The superman of stone, quartz surfacing provides a nearly indestructible material, ideal for homeowners who want a beautiful countertop that they might occasionally spill wine on. Providing the look of natural stone with a mettle that laughs in the face of coffee, lemon juice, and high-maintenance care, its non-porous nature protects against more than just stains; it's also extremely hygienic, making it a food-safe choice.
Though quartz surfacing is sometimes referred to as "engineered" quartz, don't be fooled into thinking that you'll end up with a synthetic countertop. Expect pure natural quartz (generally upwards of 90 percent) mixed with epoxy resin binders. The care-free surface doesn't require sealants. Boasting the look of natural stone, quartz surfacing has a consistent color; its color should be very close to what you saw in the showroom.
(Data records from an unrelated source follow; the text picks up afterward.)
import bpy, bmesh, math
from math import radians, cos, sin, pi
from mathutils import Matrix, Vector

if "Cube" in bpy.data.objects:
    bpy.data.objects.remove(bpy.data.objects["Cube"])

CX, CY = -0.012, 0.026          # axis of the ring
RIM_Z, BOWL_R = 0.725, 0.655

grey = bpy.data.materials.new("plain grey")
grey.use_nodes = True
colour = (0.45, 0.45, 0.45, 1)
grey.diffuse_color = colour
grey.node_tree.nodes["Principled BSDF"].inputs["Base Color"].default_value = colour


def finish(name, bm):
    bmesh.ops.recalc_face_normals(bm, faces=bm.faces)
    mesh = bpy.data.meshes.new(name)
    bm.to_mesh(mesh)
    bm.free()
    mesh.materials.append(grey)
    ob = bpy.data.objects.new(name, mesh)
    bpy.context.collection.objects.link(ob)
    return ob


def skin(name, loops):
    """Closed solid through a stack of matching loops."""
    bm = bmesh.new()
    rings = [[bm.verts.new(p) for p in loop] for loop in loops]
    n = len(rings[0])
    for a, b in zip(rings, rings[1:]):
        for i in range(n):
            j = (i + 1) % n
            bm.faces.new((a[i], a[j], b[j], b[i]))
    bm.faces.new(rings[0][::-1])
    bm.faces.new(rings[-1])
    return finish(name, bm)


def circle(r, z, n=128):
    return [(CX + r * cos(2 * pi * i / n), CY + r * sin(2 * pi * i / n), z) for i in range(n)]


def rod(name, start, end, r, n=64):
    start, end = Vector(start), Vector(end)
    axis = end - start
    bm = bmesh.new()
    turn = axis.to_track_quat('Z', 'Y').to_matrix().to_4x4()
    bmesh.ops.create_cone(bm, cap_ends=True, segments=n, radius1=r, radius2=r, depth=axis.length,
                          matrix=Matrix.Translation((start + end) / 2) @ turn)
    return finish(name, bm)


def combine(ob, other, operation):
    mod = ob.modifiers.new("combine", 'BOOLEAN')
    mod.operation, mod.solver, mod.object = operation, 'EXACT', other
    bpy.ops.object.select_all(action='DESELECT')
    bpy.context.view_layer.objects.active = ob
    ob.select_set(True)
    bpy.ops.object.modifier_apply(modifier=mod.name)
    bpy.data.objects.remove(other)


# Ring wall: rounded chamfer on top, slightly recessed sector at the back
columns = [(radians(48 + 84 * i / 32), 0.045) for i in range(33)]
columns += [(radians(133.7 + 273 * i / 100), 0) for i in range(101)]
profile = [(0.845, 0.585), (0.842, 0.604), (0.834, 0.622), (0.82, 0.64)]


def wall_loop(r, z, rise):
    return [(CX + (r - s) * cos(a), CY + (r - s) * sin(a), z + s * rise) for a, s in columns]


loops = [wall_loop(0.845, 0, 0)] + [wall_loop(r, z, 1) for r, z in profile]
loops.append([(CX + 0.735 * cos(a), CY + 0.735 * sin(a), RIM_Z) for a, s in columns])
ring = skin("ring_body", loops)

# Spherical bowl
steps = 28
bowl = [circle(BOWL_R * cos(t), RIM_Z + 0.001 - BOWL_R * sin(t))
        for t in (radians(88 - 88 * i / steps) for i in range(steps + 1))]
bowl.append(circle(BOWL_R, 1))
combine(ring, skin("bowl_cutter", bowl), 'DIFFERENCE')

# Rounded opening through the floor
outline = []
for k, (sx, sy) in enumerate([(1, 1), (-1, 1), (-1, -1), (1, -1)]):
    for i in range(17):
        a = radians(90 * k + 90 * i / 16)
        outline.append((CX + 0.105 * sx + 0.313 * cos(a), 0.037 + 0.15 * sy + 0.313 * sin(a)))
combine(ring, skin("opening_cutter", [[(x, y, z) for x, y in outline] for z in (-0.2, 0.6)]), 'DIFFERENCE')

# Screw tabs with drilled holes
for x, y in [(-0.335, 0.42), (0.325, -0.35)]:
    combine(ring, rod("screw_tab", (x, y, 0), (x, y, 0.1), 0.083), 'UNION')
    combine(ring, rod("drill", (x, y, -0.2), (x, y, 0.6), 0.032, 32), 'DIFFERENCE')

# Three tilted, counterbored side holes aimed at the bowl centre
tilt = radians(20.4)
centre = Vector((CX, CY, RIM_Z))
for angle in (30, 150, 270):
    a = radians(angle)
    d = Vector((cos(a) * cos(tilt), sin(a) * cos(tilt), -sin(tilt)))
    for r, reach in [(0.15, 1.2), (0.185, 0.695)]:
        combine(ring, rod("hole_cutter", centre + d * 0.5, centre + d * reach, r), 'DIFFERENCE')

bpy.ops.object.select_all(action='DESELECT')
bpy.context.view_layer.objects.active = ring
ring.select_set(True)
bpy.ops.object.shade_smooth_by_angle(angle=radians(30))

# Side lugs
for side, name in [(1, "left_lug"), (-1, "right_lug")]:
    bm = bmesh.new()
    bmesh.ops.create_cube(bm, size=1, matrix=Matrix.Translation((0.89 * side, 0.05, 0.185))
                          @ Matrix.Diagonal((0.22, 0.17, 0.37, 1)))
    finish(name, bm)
Quick tip: Quartz surfacing is available in colors not found in nature, as the crushed stone is generally mixed with pigment. Take advantage, and choose a color that dazzles while still looking like stone.
Does not require sealants
Scratch-resistant with diamond-like hardness, you can cut on quartz (excessive force can damage it, however)
Its non-porous nature makes it virtually stain-free
Can be worked into a decorative edge
Though it can briefly tolerate moderate temperatures for a brief time, you'll want to use a hot pad or trivet when placing a hot pan on it
Integrated sinks are not available, as with solid surfacing
Though it's important to always follow your manufacturer's specific instructions, quartz surfacing producer Cambria recommends washing with warm water and a pH neutral, non-abrasive cleaner.
Similar to natural stone, depending on distribution in your area. Expect to pay $45-$125 per square foot.